About this exercise — Each record below must come back exactly as written; its pictures must not.

Data listing Start Marker

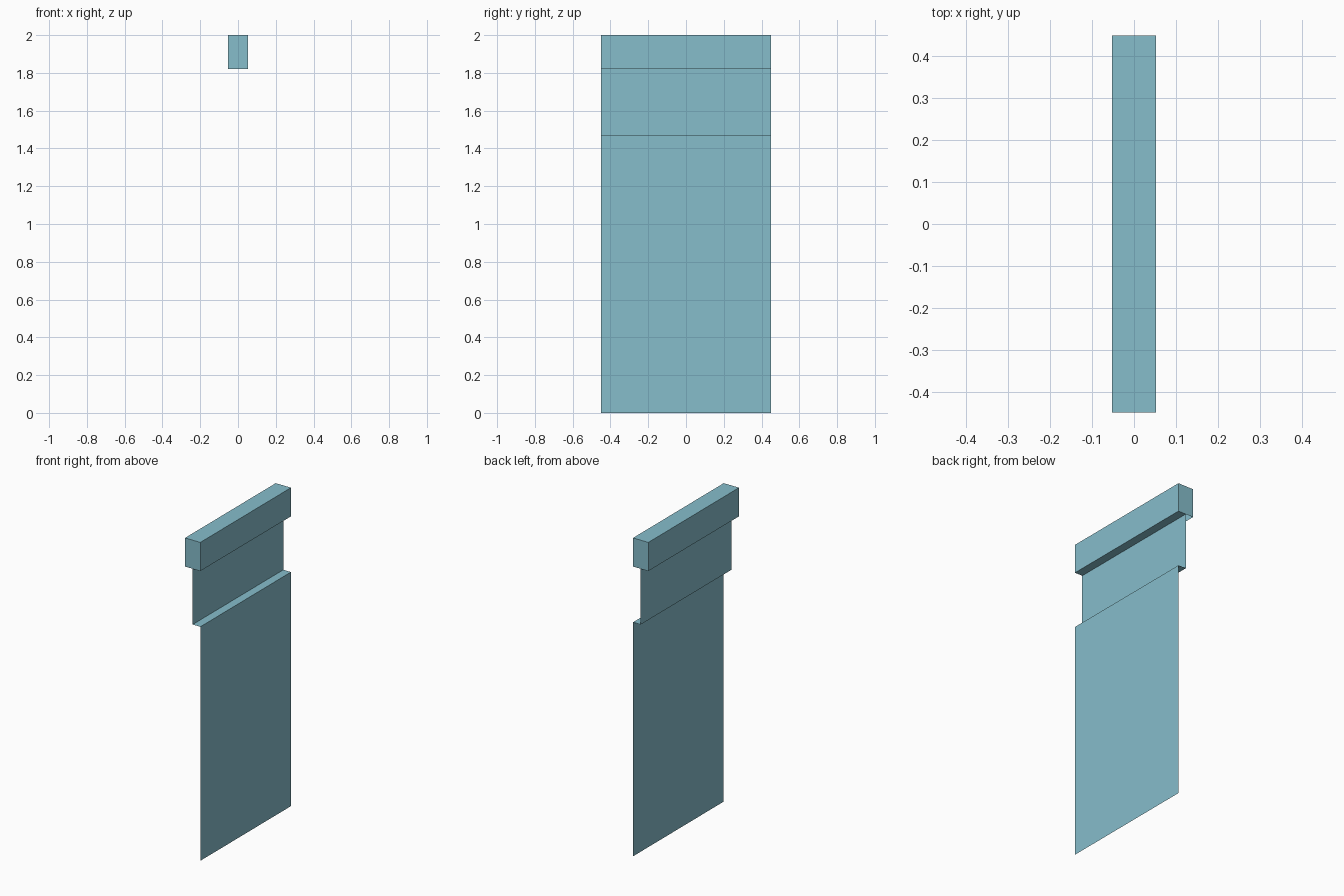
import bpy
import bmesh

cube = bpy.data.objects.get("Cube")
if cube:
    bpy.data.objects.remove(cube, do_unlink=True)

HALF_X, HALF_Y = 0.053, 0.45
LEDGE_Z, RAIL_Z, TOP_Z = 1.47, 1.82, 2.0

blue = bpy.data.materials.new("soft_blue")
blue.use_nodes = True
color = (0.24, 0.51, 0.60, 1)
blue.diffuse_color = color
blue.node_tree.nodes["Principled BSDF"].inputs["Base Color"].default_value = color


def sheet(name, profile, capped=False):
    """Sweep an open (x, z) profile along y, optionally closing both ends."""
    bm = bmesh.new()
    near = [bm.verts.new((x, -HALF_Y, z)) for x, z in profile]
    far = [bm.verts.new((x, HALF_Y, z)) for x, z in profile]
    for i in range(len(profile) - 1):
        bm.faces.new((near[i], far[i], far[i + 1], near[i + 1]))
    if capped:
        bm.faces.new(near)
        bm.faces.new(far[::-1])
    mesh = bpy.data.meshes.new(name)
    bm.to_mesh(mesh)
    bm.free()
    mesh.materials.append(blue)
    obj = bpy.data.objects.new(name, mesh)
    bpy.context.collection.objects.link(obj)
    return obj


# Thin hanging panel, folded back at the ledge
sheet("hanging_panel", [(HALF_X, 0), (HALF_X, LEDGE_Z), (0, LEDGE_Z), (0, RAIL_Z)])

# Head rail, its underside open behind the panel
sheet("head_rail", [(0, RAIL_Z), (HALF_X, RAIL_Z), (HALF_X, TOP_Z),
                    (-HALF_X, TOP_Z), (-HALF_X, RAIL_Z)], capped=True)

Data listing End Marker

Answer box —
import bpy
import bmesh

cube = bpy.data.objects.get("Cube")
if cube:
    bpy.data.objects.remove(cube, do_unlink=True)

HALF_X, HALF_Y = 0.053, 0.45
LEDGE_Z, RAIL_Z, TOP_Z = 1.47, 1.82, 2.0

blue = bpy.data.materials.new("soft_blue")
blue.use_nodes = True
color = (0.24, 0.51, 0.60, 1)
blue.diffuse_color = color
blue.node_tree.nodes["Principled BSDF"].inputs["Base Color"].default_value = color


def sheet(name, profile, capped=False):
    """Sweep an open (x, z) profile along y, optionally closing both ends."""
    bm = bmesh.new()
    near = [bm.verts.new((x, -HALF_Y, z)) for x, z in profile]
    far = [bm.verts.new((x, HALF_Y, z)) for x, z in profile]
    for i in range(len(profile) - 1):
        bm.faces.new((near[i], far[i], far[i + 1], near[i + 1]))
    if capped:
        bm.faces.new(near)
        bm.faces.new(far[::-1])
    mesh = bpy.data.meshes.new(name)
    bm.to_mesh(mesh)
    bm.free()
    mesh.materials.append(blue)
    obj = bpy.data.objects.new(name, mesh)
    bpy.context.collection.objects.link(obj)
    return obj


# Thin hanging panel, folded back at the ledge
sheet("hanging_panel", [(HALF_X, 0), (HALF_X, LEDGE_Z), (0, LEDGE_Z), (0, RAIL_Z)])

# Head rail, its underside open behind the panel
sheet("head_rail", [(0, RAIL_Z), (HALF_X, RAIL_Z), (HALF_X, TOP_Z),
                    (-HALF_X, TOP_Z), (-HALF_X, RAIL_Z)], capped=True)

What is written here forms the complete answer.